Nope, very possible, here I am doing it. I keep hearing how great I look, that is a reflection of the strength and health of my body, even though some cancer cells developed in my body. Read the book I blogged about.
I am so deeply trained to accept and self-judge based on the Twiggy-normative culture I grew up in. I was around for some awful things that are a result of this culture.
- Such as…. miserable and incessant teasing from elementary through high school.
- My first diet, prescribed by a doctor, in second grade. I was chubby, yes, but a diet for a seven year-old?
- Learning to sneak food and binge as I began eating to self-soothe. Looking back, I see that I had lost (or never learned) a healthy way to interact with food, so was looking to it for comfort, instead of nutrition.
- So many diets and so much weight loss I can’t count.
- A complete loss of connection with my body, so eating when hungry and stopping when full became a complete unknown.
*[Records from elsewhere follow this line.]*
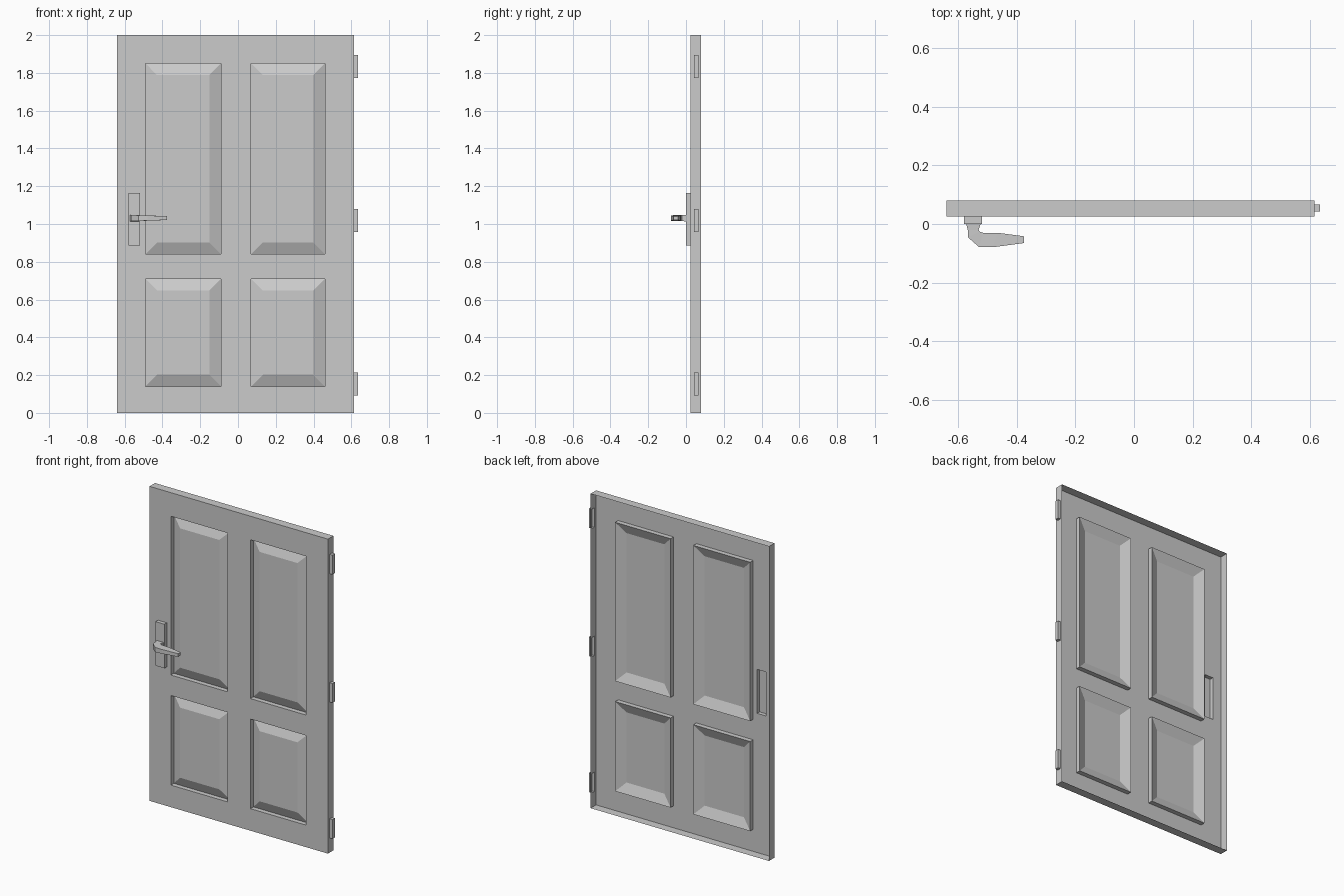
import bpy, bmesh

if "Cube" in bpy.data.objects:
    bpy.data.objects.remove(bpy.data.objects["Cube"])

X0, X1, YF, YB, H = -0.64, 0.615, 0.025, 0.08, 2.0


def front(u, v, w):
    return (u, w, v)      # u = x, v = z, w = y, facing -y


def side(u, v, w):
    return (w, u, v)      # u = y, v = z, w = x, facing +x


def finish(bm, name):
    bmesh.ops.remove_doubles(bm, verts=bm.verts, dist=1e-5)
    me = bpy.data.meshes.new(name)
    bm.to_mesh(me)
    bm.free()
    ob = bpy.data.objects.new(name, me)
    bpy.context.collection.objects.link(ob)
    return ob


def face(bm, pts):
    bm.faces.new([bm.verts.new(p) for p in pts])


def loft(bm, rings, cap_start=False):
    """Skin a chain of rings and cap the last one."""
    vs = [[bm.verts.new(p) for p in r] for r in rings]
    for a, b in zip(vs, vs[1:]):
        for i in range(len(a)):
            j = (i + 1) % len(a)
            bm.faces.new((a[i], a[j], b[j], b[i]))
    bm.faces.new(vs[-1])
    if cap_start:
        bm.faces.new(vs[0][::-1])


def rect(r, w, to3d, inset=0.0):
    u0, u1, v0, v1 = r[0] + inset, r[1] - inset, r[2] + inset, r[3] - inset
    return [to3d(u, v, w) for u, v in ((u0, v0), (u1, v0), (u1, v1), (u0, v1))]


def sheet(bm, bounds, holes, w, to3d):
    """Flat sheet with rectangular openings."""
    us = sorted({u for r in holes + [bounds] for u in r[:2]})
    vs = sorted({v for r in holes + [bounds] for v in r[2:]})
    for u0, u1 in zip(us, us[1:]):
        for v0, v1 in zip(vs, vs[1:]):
            cu, cv = (u0 + u1) / 2, (v0 + v1) / 2
            if not any(h[0] < cu < h[1] and h[2] < cv < h[3] for h in holes):
                face(bm, rect((u0, u1, v0, v1), w, to3d))


# layout of openings
panels = [(a, b, c, d) for a, b in ((-0.49, -0.09), (0.07, 0.46))
          for c, d in ((0.14, 0.71), (0.84, 1.85))]
plate = (-0.58, -0.518, 0.885, 1.165)
hinges = [(0.043, 0.067, z, z + 0.123) for z in (0.092, 0.957, 1.773)]

# door leaf: thin shell, open at the back
bm = bmesh.new()
sheet(bm, (X0, X1, 0, H), panels + [plate], YF, front)
sheet(bm, (YF, YB, 0, H), hinges, X1, side)
face(bm, [(X0, YB, 0), (X0, YF, 0), (X0, YF, H), (X0, YB, H)])
face(bm, [(X0, YF, H), (X1, YF, H), (X1, YB, H), (X0, YB, H)])
face(bm, [(X0, YB, 0), (X1, YB, 0), (X1, YF, 0), (X0, YF, 0)])
finish(bm, "door_leaf")

# sunk panels with a raised, bevelled field
for i, p in enumerate(panels):
    bm = bmesh.new()
    loft(bm, [rect(p, YF, front), rect(p, YF + 0.03, front),
              rect(p, YF + 0.004, front, 0.062)])
    finish(bm, f"panel_{i + 1}")

# hinges
for i, h in enumerate(hinges):
    bm = bmesh.new()
    loft(bm, [rect(h, X1, side), rect(h, 0.635, side)])
    finish(bm, f"hinge_{i + 1}")

# handle backplate
bm = bmesh.new()
loft(bm, [rect(plate, YF, front), rect(plate, 0.0, front)])
finish(bm, "handle_plate")

# lever handle: outer xy, inner xy, bottom z, top z per section
sections = [
    (-0.572, 0.000, -0.523, 0.000, 1.014, 1.048),
    (-0.567, -0.020, -0.530, -0.020, 1.015, 1.047),
    (-0.567, -0.045, -0.527, -0.026, 1.015, 1.047),
    (-0.528, -0.079, -0.515, -0.030, 1.016, 1.046),
    (-0.480, -0.079, -0.465, -0.030, 1.018, 1.045),
    (-0.375, -0.065, -0.375, -0.042, 1.021, 1.041),
]
bm = bmesh.new()
loft(bm, [[(ox, oy, b), (ix, iy, b), (ix, iy, t), (ox, oy, t)]
          for ox, oy, ix, iy, b, t in sections], cap_start=True)
bmesh.ops.recalc_face_normals(bm, faces=bm.faces)
finish(bm, "lever_handle")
- Basking in the glow of being slimmer, losing weight, becoming a better person because I lost weight.
- You know though, I have never, ever, managed to get to the 135 the weight charts suggest. Not even close. Like 169 is as close as I have gotten, that was after months of eating optifast jello or some such crap. Yea, I lost weight. My life crapped out. I dropped out of college. I gained back the weight.
- I watched, as my parents responded to the pressures to be slim. My father turned yellow from drinking so much carrot juice. My mother was prescribed diet pills when pregnant. And from the pictures I’ve seen, she was relatively small. But hey, in the pictures of the time, early 60’s, everyone has a rocks glass and a cigarette -so what’s a bit of speed to go with it?
- My grandmother worked so hard to lose weight. (I think she was 5’7″, 160.) She regularly shared her judgment, telling me that it was too bad there was no way to put me and B, my skinny best friend, in a homogenizer and even us out. As I write that, I wonder about judgement for too skinny also, yet it cut into me deeply at the time, and I just heard I was too fat. I understand; she had family members who were cruel and mean to her about her body and habits, they hurt and scared her, and I was often around to see it and imprint the judgment.
So much judgment. We are trained to believe that thin is better, healthier, smarter, prettier and simply better.
Is that true?
‘Cause I am sitting in this body; my one and only game piece for this here game of life I am playing with you all. It is a big body. It has gotten me far, however I am usually yelling at it or judging it, in my head. No, it can’t do those wild yoga poses, nor can I run a marathon. It does walk and hike with me happily. I am strong and have incredible endurance. It is surviving an intense chemo-cleanse quite well actually.
“You are so pretty, if only …”
|My Brother John|
I am beautiful. Period.
|Amelia with dieting Daddy sailing ~1972|
|Amelia and Polly Ketchikan, Alaska 1972|
|Polly and I this summer|
I’ll end with a little genetics lesson called Amy, John and Polly. Amy (yea that’s me) and John are genetic siblings, we really look alike and have both dealt with weight issues. Polly was adopted as an infant, so same parents, same food exposures, same environment, different genetics. Polly at 5’3″ just barely managed to get to 150 when she was pregnant with a 9lb. baby.
Thanks for hanging with me as I explore this process out loud.